And after the meal was concluded the crew went through the cabin with small boxes of the Godiva chocolates that are made specially for Qatar.
I went to the bathroom to freshen up after the meal. The crew had stocked some toothbrush kits for the flight, and razors too.
I had a good laugh at the caption on the Rituals hand cream. I mean, yeah, you can’t slaughter your enemies if your hands don’t have just the right silky smooth texture now can you. They must have got Samurai tips from Tom Cruise.
I returned to my seat to nap. You can see that there is a privacy divider between seats, but it’s almost useless. It extends maybe 10-15 cm from the partition between the seats, and it’s purely psychological.
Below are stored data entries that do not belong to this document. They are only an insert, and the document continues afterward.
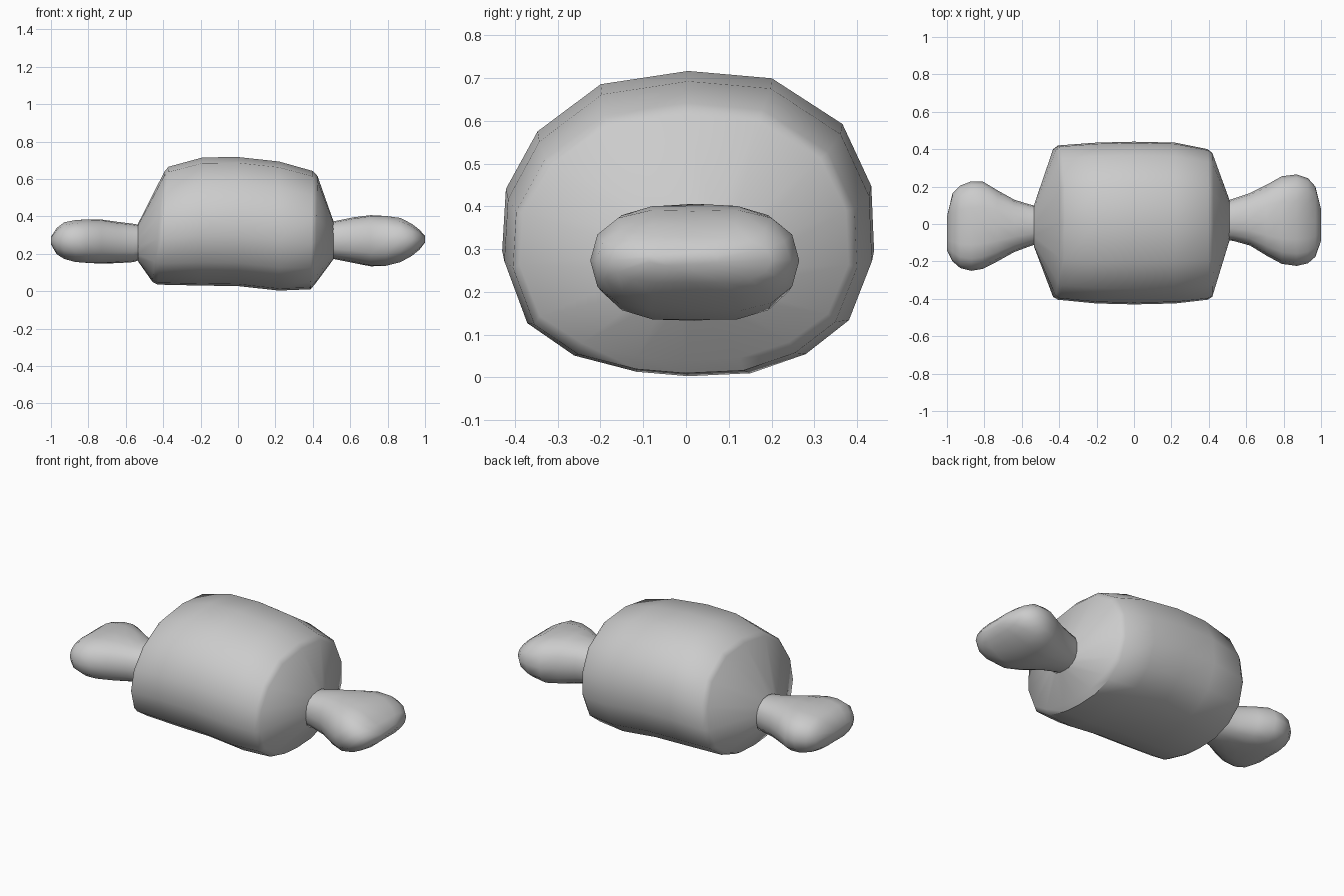
import bpy, bmesh, math

# Body cross-section: y in -1..1, z in 0..1, wider towards the bottom
MEAT = [(0, 1), (.45, .975), (.83, .82), (.985, .61), (1, .39), (.875, .19),
        (.64, .075), (.34, .01), (0, 0), (-.28, .015), (-.62, .07),
        (-.875, .18), (-1, .39), (-.98, .6), (-.81, .795), (-.47, .955)]


def bone_section(dip):
    # Rounded section, pinched in the middle by dip to suggest two knuckles
    pts = []
    for i in range(16):
        a = math.pi / 2 - i * math.tau / 16
        c, s = math.cos(a), math.sin(a)
        y = math.copysign(abs(c) ** .9, c)
        z = math.copysign(abs(s) ** .8, s) * (1 - dip * max(0, 1 - abs(c) * 1.6))
        pts.append((y, .5 + .5 * z))
    return pts


def loft(name, rings, cap_end, angle):
    # ring = (section, x, tilt, y_min, y_max, z_min, z_max)
    bm = bmesh.new()
    loops = []
    for sec, x, tilt, y0, y1, z0, z1 in rings:
        loop = []
        for u, v in sec:
            z = z0 + v * (z1 - z0)
            y = (y0 + y1) / 2 + u * (y1 - y0) / 2
            loop.append(bm.verts.new((x + tilt * (z - .35), y, z)))
        loops.append(loop)
    for a, b in zip(loops, loops[1:]):
        for i in range(len(a)):
            j = (i + 1) % len(a)
            bm.faces.new((a[i], a[j], b[j], b[i]))
    if cap_end:
        bm.faces.new(loops[-1])
    bmesh.ops.recalc_face_normals(bm, faces=bm.faces)
    mesh = bpy.data.meshes.new(name)
    bm.to_mesh(mesh)
    bm.free()
    ob = bpy.data.objects.new(name, mesh)
    bpy.context.collection.objects.link(ob)
    bpy.ops.object.select_all(action='DESELECT')
    ob.select_set(True)
    bpy.context.view_layer.objects.active = ob
    bpy.ops.object.shade_smooth_by_angle(angle=math.radians(angle))
    return ob


# Meat: barrel with tilted left rim and conical ends
meat = [(-.535, 0, -.12, .10, .16, .36),
        (-.425, .11, -.39, .40, .05, .64),
        (-.40, .09, -.405, .42, .035, .665),
        (-.20, .03, -.425, .435, .03, .715),
        (0, 0, -.43, .44, .027, .717),
        (.22, 0, -.425, .435, .003, .693),
        (.395, .02, -.405, .40, .01, .642),
        (.42, .02, -.39, .38, .04, .615),
        (.51, 0, -.09, .13, .17, .375)]
loft("meat", [(MEAT, *r) for r in meat], False, 45)

# Bones: (dip, x, y_min, y_max, z_min, z_max)
right = [(0, .47, -.085, .115, .18, .365), (0, .53, -.09, .135, .168, .377),
         (0, .62, -.115, .165, .15, .395), (.04, .71, -.17, .21, .127, .412),
         (.09, .79, -.213, .255, .122, .415), (.12, .87, -.224, .265, .142, .405),
         (.14, .93, -.21, .245, .178, .37), (.12, .97, -.175, .2, .215, .335),
         (0, 1.0, -.09, .08, .26, .295)]
left = [(0, -.50, -.10, .09, .175, .35), (0, -.56, -.12, .105, .155, .36),
        (0, -.64, -.15, .13, .15, .37), (.04, -.73, -.2, .18, .142, .388),
        (.09, -.81, -.24, .228, .14, .395), (.12, -.87, -.25, .228, .143, .393),
        (.14, -.93, -.235, .205, .16, .38), (.12, -.97, -.2, .165, .19, .345),
        (0, -1.0, -.14, .04, .25, .29)]
for name, rows in (("right_bone", right), ("left_bone", left)):
    loft(name, [(bone_section(d), x, 0, *r) for d, x, *r in rows], True, 80)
Qatar doesn’t provide any bedding on this flight, but the seat was comfortable enough for a couple hours of nap time. Before landing the crew served a refreshment meal. I went for the snapper with szechuan noodles, which wasn’t life changing. The noodles were soggy and drowned in sauce. Come to think of it, I’ve yet to have a Qatar meal that impresses me, as even my previous experiences were quite underwhelming.
We landed in Doha on time and, surprisingly, did not taxi to a remote gate (I’ve become so used to remote gates in the Middle East where airline growth has outstripped airport capacity).
If you look at Qatar’s current fleet, you’ll see that just under 60% of its aircraft are configured with 1-2-1 full flat seats. 40% (the 77L and 77Ws) have the 2-2-2 seating that this flight had.
The plan is that the 77W fleet will get retrofitted with the QSuites, and that retrofit cannot happen soon enough. 2-2-2 on long haul flights is simply not good enough for any airline that wants to compete with the best in the world. The current seat lacks privacy, storage space and doesn’t give off the vibe you’d expect from a premium airline.
Fortunately, on my connecting flight to Philly I’d get to experience Qatar’s A350, and that was a completely different story…